[Data for the task]
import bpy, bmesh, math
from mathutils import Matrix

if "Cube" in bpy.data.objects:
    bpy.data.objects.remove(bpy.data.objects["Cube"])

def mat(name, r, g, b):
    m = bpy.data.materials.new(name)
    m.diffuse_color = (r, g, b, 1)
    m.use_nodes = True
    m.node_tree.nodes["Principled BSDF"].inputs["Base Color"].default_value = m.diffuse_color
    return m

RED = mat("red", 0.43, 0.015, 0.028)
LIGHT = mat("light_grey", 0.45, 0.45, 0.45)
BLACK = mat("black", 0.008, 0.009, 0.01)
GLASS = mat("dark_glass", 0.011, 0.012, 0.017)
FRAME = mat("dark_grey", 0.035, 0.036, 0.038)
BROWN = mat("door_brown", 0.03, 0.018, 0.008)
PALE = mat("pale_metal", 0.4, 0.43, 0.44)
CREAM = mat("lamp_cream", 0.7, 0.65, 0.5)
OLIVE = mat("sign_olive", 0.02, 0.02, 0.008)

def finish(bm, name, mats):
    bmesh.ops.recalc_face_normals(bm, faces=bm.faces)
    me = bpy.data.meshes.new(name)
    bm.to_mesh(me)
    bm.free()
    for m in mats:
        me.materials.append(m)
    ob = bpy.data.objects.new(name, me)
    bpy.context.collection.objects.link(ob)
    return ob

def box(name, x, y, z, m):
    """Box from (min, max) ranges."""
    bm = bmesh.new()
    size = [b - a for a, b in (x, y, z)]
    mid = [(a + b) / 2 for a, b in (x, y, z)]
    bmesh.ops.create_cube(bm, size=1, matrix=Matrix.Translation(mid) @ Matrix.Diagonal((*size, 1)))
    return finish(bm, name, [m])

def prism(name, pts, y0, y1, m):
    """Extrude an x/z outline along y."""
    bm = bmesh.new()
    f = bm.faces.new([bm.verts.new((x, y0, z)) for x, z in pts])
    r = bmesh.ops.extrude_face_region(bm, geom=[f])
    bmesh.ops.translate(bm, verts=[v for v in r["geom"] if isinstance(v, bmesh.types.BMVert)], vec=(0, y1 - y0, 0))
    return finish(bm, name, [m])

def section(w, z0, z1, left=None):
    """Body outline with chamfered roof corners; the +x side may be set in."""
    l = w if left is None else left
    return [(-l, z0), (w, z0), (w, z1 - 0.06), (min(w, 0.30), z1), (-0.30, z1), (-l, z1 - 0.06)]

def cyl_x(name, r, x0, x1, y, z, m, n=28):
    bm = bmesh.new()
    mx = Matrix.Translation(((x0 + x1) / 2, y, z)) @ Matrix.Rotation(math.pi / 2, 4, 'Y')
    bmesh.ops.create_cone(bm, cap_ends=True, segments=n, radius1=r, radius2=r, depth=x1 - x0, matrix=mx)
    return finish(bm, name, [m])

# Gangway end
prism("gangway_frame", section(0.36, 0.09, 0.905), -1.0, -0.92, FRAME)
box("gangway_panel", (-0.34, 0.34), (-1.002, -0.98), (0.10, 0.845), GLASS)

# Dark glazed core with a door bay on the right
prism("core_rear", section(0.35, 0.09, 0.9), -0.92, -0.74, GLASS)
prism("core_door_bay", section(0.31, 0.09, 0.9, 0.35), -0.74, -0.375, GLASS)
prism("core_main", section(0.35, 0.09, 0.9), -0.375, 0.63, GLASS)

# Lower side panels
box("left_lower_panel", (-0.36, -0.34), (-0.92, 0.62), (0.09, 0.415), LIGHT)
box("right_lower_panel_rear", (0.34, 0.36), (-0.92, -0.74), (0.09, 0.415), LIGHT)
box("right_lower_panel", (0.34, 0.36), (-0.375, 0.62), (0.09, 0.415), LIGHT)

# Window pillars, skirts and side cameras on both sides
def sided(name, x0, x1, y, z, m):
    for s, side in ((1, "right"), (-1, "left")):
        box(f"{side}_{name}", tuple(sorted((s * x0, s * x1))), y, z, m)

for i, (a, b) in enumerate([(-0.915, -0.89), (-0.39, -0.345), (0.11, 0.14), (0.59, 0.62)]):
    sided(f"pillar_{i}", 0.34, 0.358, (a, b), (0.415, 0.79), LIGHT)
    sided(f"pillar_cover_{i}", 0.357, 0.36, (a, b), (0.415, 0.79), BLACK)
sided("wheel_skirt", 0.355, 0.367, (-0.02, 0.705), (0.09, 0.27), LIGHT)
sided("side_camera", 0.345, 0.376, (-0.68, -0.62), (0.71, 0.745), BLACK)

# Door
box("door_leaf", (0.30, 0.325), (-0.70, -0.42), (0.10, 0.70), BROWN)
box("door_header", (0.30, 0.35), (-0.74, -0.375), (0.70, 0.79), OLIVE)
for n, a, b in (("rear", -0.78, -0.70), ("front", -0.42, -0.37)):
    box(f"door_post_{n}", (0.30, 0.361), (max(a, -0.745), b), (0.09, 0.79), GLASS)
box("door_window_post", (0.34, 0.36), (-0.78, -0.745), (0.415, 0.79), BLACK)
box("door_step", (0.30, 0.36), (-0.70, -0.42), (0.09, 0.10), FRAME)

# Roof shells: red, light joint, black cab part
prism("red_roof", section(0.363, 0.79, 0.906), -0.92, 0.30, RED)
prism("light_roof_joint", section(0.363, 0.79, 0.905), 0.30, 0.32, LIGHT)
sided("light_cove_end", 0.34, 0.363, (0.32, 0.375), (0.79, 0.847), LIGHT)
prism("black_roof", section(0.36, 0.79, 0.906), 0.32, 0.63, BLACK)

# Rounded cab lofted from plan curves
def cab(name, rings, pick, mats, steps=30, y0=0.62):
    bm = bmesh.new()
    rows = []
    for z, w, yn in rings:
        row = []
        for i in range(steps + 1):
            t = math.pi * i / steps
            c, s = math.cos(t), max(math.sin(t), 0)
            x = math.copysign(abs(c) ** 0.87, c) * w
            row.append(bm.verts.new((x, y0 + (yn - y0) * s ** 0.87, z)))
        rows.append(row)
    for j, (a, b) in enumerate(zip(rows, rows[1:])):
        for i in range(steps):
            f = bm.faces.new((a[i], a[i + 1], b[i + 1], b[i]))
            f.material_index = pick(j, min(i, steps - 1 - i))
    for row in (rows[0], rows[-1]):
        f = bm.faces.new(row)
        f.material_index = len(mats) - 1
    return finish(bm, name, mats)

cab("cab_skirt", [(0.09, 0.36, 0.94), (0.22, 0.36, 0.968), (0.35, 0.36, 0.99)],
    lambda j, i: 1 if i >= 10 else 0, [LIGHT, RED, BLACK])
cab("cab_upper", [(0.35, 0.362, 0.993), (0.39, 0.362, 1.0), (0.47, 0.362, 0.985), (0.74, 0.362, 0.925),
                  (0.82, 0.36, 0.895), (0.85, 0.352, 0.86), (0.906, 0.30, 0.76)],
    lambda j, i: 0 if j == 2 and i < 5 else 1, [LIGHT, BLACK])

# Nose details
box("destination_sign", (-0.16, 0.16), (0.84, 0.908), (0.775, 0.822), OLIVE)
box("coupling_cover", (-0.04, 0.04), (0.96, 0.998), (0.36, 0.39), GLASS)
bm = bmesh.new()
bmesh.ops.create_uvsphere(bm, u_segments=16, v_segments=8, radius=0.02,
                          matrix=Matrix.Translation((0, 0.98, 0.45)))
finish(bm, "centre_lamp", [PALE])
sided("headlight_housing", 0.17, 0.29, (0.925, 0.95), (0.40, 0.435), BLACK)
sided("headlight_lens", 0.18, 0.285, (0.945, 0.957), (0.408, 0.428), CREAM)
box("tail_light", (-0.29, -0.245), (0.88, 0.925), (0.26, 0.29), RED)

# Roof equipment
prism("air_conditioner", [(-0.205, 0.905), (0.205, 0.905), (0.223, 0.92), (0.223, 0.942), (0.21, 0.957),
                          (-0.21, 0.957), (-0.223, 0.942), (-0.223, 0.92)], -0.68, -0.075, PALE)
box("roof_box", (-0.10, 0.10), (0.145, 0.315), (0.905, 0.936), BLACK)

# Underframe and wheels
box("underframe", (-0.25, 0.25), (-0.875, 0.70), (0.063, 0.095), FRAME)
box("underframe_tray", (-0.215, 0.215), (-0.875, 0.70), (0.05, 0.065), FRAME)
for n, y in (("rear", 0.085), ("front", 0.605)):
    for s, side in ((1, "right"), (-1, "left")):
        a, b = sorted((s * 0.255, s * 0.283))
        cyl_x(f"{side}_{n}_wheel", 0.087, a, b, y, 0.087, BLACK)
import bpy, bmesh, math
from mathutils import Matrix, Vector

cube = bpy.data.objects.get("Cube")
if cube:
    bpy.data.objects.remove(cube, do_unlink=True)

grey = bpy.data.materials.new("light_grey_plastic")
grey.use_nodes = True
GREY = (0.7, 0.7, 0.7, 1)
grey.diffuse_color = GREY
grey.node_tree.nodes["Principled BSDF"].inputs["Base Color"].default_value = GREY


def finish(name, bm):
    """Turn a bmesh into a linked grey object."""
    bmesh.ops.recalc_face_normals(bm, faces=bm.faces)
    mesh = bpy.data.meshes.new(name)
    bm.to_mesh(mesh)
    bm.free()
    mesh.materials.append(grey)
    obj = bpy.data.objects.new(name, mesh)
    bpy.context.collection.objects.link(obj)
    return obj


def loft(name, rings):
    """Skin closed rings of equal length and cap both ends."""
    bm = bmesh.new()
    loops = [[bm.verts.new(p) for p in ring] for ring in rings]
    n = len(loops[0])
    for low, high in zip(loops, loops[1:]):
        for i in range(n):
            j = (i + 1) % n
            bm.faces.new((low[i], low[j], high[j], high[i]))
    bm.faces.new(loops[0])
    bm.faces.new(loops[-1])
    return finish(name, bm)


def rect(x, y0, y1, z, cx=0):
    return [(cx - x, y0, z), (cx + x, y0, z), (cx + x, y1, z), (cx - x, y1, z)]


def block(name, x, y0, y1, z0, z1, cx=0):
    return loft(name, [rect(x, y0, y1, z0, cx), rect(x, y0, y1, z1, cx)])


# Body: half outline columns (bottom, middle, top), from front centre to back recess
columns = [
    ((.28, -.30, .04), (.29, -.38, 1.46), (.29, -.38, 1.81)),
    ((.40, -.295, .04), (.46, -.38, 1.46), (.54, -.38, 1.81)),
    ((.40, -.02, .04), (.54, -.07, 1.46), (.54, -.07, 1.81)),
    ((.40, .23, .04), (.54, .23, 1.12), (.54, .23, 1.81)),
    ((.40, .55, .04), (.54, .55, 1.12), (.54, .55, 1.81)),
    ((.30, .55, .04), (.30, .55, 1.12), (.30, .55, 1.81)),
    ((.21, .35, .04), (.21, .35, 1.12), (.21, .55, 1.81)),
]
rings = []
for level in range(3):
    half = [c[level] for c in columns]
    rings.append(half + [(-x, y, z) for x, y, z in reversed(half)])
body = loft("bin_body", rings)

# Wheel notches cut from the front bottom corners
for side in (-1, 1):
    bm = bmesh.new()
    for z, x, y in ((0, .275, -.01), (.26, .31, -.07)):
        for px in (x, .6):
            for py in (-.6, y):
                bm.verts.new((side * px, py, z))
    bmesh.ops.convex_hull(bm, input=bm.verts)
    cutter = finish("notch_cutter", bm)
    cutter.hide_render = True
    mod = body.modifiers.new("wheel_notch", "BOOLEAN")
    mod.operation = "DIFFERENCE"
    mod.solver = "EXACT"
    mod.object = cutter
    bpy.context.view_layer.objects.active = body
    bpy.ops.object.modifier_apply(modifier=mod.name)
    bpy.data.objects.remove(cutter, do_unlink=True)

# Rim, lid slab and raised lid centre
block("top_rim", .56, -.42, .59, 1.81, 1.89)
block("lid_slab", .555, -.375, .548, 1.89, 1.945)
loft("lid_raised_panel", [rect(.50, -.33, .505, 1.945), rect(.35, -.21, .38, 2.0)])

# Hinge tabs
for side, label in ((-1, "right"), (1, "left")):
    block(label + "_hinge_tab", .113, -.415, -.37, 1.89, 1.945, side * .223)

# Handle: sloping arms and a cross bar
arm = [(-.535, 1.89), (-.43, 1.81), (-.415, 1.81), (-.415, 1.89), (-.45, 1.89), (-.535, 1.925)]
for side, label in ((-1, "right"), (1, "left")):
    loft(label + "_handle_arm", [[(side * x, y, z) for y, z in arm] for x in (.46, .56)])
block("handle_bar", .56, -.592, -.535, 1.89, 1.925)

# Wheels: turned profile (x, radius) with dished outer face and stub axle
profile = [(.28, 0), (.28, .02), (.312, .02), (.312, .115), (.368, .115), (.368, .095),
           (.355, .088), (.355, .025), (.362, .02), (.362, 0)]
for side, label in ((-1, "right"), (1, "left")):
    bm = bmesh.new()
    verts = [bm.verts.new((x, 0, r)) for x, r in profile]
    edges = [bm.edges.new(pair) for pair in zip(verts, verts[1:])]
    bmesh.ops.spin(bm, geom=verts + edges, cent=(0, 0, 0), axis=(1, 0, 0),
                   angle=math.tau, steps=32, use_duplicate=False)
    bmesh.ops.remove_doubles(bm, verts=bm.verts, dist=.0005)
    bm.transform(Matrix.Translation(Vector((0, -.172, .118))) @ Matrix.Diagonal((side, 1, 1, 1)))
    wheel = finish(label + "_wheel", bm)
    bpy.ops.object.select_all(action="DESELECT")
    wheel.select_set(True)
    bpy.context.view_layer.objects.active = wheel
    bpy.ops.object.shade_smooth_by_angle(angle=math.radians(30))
[/Data for the task]
> Task to complete: Which lines in the data above hold the string "materials"? Return each of them.

> Solution for this task:
    m = bpy.data.materials.new(name)
        me.materials.append(m)
grey = bpy.data.materials.new("light_grey_plastic")
    mesh.materials.append(grey)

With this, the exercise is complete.